### Assignment
Every line of the material below in which "return" shows up is to be located and copied.
··· Exercise material
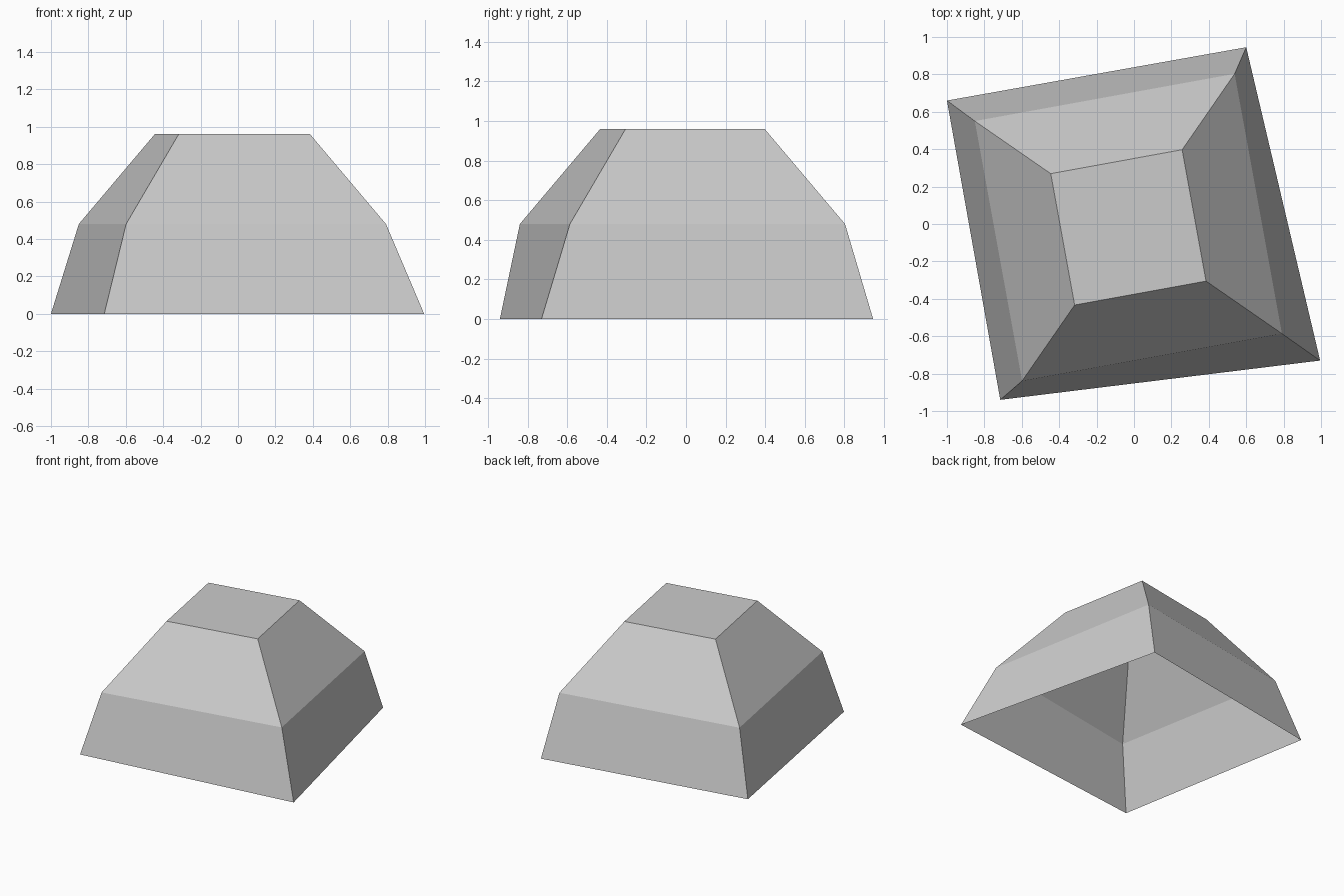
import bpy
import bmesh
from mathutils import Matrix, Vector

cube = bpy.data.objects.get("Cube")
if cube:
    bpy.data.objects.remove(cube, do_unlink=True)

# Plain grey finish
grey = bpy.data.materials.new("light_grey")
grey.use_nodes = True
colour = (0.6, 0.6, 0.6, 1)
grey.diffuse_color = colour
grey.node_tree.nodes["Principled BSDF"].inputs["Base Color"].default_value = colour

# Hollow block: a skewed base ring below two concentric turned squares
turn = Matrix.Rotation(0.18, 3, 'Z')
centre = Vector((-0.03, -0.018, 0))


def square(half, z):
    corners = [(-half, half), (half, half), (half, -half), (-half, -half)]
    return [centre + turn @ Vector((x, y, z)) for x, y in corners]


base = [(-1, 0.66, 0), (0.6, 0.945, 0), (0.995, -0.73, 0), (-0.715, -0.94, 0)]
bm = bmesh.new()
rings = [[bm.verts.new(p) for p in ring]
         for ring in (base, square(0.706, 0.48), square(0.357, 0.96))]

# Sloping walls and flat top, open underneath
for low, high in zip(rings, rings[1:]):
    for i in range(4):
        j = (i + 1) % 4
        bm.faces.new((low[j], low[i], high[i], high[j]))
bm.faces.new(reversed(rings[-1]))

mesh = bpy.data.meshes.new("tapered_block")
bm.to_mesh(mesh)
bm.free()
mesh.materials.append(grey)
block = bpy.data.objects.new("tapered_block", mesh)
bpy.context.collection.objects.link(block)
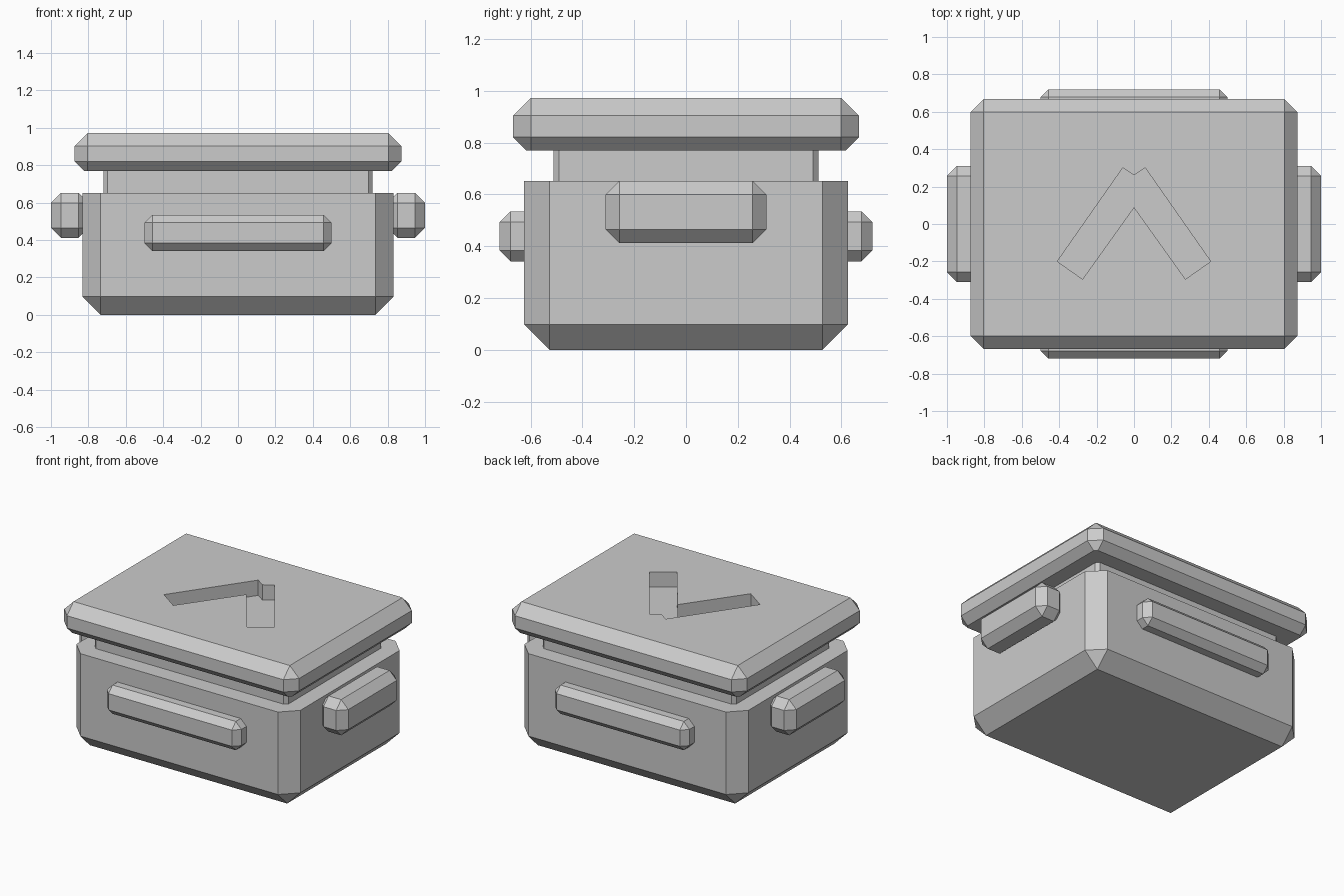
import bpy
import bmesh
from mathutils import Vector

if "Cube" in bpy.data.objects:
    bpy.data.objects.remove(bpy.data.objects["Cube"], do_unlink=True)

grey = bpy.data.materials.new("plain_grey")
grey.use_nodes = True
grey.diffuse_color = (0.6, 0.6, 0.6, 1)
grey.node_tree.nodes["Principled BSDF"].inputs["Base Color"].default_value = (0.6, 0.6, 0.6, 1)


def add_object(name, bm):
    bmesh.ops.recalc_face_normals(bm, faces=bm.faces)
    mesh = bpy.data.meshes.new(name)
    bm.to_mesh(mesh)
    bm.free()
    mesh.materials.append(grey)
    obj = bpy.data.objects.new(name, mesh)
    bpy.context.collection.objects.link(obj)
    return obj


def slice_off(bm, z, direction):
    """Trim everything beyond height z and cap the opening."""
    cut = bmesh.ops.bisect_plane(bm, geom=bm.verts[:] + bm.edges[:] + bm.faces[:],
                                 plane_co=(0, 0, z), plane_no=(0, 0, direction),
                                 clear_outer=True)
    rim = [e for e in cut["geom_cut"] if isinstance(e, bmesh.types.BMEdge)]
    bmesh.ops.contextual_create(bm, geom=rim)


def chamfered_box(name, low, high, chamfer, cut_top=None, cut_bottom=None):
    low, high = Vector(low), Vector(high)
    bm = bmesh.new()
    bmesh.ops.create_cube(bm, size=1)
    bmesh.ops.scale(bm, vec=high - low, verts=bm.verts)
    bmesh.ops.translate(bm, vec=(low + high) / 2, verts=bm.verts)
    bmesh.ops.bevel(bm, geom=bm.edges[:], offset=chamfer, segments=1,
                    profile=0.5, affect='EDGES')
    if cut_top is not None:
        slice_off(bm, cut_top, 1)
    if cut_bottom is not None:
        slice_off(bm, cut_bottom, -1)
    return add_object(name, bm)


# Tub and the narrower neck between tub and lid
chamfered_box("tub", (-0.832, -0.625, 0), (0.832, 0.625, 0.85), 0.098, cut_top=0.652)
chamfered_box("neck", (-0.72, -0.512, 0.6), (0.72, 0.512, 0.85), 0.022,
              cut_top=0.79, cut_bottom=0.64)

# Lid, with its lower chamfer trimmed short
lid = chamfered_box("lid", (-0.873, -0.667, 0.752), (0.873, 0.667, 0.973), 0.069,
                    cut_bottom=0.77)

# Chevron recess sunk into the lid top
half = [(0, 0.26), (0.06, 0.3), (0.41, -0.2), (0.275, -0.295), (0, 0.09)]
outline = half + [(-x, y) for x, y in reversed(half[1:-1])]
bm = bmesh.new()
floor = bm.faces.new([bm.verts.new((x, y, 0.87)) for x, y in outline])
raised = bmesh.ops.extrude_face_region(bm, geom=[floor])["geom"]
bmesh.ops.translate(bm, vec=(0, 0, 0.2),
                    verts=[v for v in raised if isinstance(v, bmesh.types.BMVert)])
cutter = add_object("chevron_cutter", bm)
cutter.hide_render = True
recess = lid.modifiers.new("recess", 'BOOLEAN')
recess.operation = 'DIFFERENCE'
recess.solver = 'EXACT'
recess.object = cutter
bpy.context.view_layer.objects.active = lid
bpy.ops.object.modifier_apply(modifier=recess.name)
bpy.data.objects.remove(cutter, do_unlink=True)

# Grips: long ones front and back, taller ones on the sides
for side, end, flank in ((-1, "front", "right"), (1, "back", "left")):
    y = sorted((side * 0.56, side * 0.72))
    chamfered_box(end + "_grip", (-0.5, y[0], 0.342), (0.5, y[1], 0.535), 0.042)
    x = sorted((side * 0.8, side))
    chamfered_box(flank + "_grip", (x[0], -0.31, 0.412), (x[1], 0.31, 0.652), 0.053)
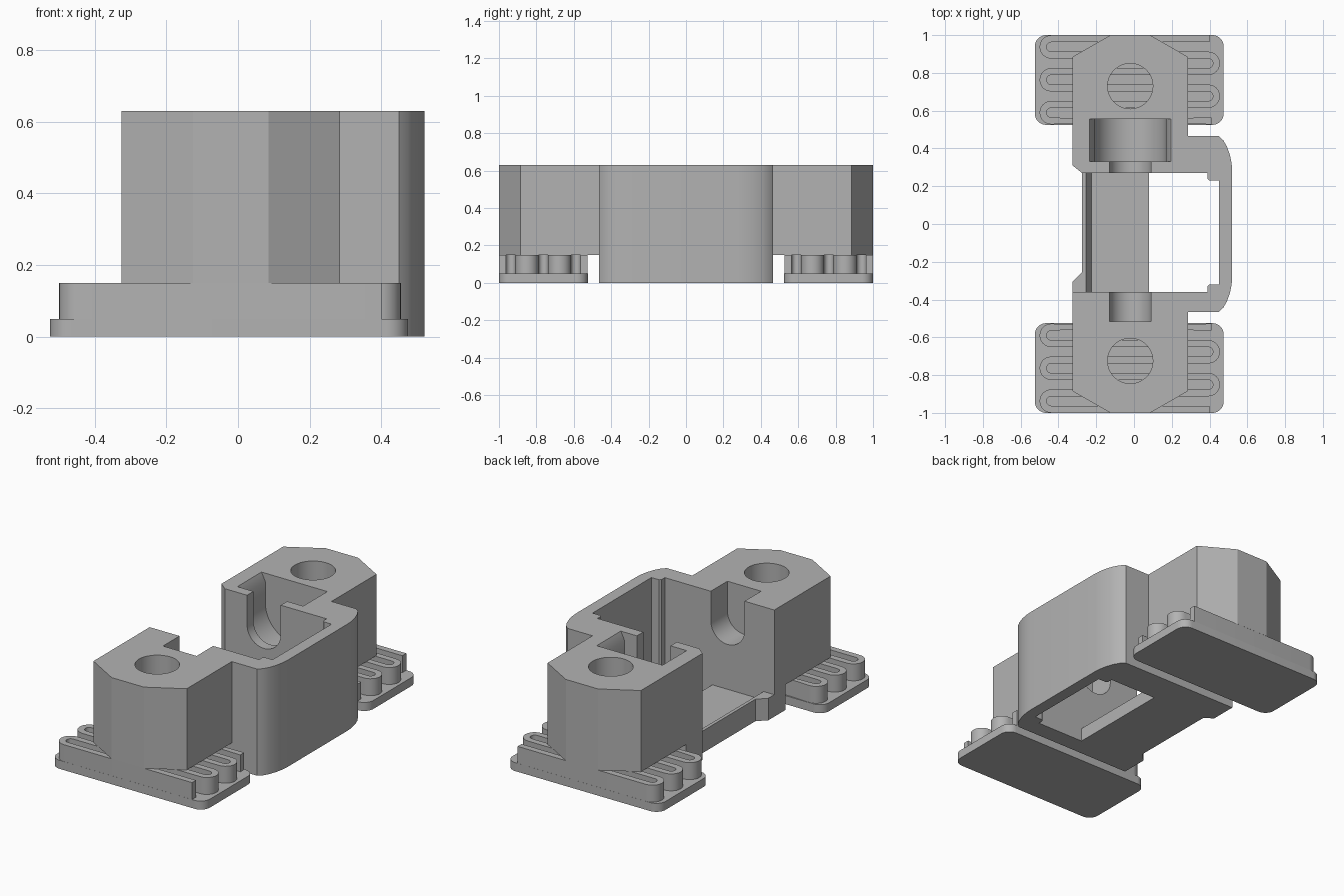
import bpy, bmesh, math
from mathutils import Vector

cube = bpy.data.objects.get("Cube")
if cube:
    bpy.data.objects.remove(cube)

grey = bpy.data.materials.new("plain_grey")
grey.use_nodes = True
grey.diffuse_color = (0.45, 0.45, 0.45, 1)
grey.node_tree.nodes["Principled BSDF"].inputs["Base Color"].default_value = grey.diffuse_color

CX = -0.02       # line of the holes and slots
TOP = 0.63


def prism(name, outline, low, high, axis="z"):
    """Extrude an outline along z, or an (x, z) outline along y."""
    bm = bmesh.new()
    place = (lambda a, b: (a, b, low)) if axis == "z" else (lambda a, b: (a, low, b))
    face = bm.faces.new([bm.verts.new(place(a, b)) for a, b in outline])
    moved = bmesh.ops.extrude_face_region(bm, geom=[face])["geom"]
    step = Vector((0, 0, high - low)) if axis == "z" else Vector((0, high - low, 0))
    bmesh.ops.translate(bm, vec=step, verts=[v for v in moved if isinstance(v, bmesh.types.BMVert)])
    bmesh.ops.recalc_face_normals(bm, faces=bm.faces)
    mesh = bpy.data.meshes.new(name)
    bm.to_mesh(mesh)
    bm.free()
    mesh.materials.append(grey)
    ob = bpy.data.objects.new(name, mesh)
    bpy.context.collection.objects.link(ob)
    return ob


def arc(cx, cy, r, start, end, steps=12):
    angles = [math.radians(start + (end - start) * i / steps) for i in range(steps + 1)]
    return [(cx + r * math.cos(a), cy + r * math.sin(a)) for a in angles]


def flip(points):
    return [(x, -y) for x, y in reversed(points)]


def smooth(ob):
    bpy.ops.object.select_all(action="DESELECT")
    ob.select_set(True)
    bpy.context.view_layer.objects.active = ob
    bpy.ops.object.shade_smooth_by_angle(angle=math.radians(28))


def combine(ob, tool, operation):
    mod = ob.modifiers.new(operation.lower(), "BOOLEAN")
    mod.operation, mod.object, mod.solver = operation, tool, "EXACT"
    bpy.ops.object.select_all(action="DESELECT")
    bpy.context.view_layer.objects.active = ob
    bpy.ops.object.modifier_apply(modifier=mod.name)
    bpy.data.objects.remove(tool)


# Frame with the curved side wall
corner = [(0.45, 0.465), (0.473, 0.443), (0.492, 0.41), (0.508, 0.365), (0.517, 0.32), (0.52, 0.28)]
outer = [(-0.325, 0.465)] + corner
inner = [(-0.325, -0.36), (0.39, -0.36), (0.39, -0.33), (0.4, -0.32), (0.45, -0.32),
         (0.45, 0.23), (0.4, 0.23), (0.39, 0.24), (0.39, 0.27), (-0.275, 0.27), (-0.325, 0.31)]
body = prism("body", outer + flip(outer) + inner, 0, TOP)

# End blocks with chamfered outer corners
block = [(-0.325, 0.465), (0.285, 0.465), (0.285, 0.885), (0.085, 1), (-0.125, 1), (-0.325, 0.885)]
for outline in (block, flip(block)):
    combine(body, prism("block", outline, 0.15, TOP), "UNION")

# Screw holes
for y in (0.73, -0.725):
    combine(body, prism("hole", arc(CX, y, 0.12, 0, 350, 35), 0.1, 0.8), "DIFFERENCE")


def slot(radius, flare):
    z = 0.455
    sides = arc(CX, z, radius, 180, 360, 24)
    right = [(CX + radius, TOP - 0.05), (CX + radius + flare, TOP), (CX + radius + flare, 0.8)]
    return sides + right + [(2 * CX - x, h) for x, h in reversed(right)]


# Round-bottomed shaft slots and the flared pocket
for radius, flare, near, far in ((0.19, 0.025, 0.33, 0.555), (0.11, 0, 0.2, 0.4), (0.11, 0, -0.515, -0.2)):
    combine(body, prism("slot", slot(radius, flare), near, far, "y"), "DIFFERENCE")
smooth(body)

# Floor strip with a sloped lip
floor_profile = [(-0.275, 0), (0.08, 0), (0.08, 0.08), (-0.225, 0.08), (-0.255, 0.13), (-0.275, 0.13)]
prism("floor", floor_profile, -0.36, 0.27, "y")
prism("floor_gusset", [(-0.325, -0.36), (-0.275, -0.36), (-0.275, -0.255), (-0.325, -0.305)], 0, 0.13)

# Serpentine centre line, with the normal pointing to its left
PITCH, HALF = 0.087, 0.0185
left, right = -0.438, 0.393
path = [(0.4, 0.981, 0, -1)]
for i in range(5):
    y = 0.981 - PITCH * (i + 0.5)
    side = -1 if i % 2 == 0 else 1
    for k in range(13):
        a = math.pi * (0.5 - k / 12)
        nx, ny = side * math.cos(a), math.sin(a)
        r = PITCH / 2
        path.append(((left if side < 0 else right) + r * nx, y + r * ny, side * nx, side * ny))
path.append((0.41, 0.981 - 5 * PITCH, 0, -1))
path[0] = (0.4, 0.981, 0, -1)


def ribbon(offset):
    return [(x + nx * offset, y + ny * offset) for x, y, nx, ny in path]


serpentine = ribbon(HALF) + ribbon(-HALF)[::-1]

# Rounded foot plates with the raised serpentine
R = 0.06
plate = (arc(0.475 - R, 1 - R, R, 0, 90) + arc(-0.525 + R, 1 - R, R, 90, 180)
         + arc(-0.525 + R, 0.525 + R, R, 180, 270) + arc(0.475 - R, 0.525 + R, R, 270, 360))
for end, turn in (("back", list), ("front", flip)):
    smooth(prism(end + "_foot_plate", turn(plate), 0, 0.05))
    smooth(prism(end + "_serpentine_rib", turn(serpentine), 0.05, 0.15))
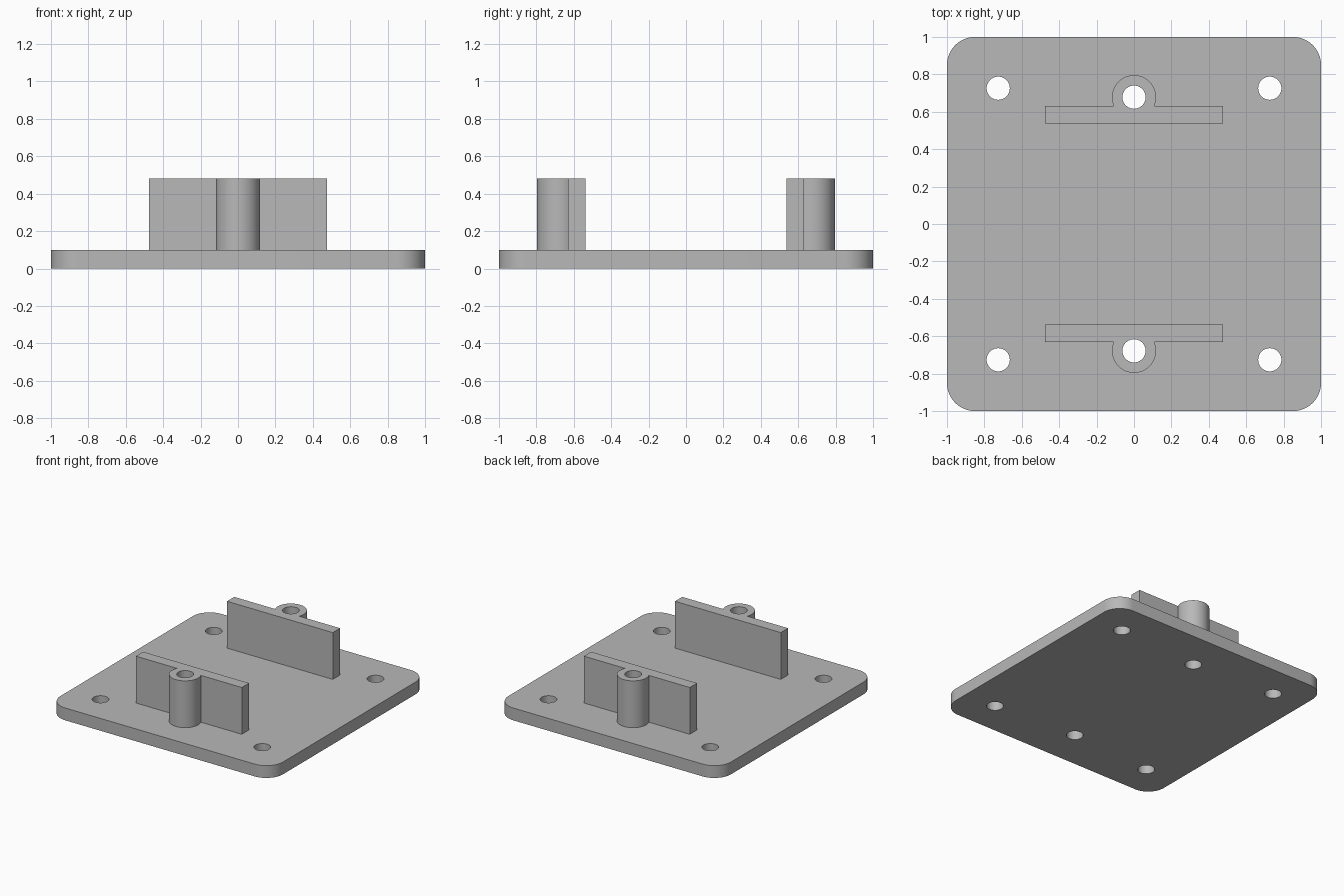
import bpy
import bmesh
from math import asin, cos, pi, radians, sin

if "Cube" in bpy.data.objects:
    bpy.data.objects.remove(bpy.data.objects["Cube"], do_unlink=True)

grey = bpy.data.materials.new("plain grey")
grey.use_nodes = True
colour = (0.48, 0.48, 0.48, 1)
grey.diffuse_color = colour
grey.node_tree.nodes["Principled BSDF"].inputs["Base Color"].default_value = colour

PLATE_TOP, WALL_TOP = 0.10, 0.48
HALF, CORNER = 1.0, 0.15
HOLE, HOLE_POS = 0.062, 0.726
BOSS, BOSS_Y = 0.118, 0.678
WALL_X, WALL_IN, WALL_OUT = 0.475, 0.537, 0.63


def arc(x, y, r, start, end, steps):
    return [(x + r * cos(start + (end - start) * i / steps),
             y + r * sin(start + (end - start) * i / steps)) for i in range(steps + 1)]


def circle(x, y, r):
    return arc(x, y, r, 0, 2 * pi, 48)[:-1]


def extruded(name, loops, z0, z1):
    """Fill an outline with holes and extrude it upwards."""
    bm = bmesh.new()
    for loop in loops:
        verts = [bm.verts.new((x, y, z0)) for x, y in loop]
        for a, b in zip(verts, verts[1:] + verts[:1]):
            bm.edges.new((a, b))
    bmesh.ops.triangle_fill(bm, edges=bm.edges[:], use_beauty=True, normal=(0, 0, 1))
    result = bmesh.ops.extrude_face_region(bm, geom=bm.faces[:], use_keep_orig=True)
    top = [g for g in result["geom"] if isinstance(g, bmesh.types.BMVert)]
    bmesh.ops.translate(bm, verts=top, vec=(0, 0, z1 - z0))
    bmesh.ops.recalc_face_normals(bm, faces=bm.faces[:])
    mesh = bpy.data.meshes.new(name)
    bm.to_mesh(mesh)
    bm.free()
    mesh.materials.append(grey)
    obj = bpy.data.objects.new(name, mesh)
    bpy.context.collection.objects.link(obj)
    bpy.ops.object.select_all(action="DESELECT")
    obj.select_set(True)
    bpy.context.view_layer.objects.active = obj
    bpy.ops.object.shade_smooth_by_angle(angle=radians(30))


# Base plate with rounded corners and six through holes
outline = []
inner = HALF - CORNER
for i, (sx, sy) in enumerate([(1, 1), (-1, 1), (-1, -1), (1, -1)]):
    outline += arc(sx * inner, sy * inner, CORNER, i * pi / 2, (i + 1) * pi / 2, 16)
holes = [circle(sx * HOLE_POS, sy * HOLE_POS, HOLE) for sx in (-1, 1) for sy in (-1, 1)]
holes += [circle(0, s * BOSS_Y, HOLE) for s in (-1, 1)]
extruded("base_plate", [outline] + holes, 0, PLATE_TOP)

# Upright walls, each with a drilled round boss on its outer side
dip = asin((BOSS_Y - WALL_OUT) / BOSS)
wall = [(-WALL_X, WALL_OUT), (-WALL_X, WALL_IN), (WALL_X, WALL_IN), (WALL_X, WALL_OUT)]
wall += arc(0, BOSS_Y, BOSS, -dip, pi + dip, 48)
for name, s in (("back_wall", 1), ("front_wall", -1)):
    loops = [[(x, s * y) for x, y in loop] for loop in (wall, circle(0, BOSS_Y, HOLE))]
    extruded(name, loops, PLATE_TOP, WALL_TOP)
······
### Exercise solution
    return [centre + turn @ Vector((x, y, z)) for x, y in corners]
    return obj
    return add_object(name, bm)
    return ob
    return [(cx + r * math.cos(a), cy + r * math.sin(a)) for a in angles]
    return [(x, -y) for x, y in reversed(points)]
    return sides + right + [(2 * CX - x, h) for x, h in reversed(right)]
    return [(x + nx * offset, y + ny * offset) for x, y, nx, ny in path]
    return [(x + r * cos(start + (end - start) * i / steps),
    return arc(x, y, r, 0, 2 * pi, 48)[:-1]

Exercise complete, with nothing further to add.